Information shown START

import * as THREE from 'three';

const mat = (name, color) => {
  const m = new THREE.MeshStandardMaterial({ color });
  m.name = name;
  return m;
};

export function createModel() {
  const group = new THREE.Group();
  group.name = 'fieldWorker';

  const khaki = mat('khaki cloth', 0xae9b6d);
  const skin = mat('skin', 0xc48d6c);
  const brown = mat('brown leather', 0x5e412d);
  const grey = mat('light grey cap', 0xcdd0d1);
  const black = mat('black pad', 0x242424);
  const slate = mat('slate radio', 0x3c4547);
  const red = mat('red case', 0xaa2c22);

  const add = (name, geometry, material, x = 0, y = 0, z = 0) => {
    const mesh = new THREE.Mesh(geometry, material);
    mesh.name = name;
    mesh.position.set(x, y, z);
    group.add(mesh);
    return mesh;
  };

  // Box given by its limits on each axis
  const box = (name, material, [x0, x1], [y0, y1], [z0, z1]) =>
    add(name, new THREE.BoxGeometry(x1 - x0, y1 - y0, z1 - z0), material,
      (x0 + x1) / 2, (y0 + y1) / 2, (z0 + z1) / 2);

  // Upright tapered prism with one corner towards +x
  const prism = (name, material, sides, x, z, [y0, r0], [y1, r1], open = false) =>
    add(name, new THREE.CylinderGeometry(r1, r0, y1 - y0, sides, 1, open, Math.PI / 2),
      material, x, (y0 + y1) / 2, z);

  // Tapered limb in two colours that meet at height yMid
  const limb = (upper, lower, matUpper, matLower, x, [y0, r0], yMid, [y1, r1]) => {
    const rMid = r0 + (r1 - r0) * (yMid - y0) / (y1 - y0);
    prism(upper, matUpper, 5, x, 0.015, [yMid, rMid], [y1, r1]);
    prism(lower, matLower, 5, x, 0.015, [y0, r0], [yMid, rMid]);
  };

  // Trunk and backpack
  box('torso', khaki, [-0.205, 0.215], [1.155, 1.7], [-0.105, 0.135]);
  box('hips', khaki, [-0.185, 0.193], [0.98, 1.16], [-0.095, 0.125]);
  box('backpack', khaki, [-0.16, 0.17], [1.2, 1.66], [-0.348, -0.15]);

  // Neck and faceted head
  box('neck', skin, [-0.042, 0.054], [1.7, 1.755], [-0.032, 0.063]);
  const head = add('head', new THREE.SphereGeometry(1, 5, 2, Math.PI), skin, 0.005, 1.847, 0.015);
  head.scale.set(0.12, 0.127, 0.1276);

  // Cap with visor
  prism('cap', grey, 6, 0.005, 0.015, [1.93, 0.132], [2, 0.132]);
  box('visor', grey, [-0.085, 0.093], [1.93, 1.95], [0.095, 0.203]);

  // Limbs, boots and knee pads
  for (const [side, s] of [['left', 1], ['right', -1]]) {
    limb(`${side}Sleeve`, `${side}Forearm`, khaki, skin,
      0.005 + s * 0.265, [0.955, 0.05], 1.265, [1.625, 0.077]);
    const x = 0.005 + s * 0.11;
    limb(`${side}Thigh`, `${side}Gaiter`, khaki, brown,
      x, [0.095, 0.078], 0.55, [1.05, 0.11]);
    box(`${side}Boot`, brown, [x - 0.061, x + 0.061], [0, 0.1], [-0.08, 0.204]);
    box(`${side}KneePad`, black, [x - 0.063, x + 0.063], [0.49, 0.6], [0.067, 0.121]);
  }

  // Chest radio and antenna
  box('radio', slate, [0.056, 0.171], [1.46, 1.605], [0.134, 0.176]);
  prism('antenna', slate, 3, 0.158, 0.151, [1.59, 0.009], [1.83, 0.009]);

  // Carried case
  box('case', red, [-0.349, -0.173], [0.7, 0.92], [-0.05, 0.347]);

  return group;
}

Information shown END

Check the data above and report how many lines include the word "group", using a bare number.

4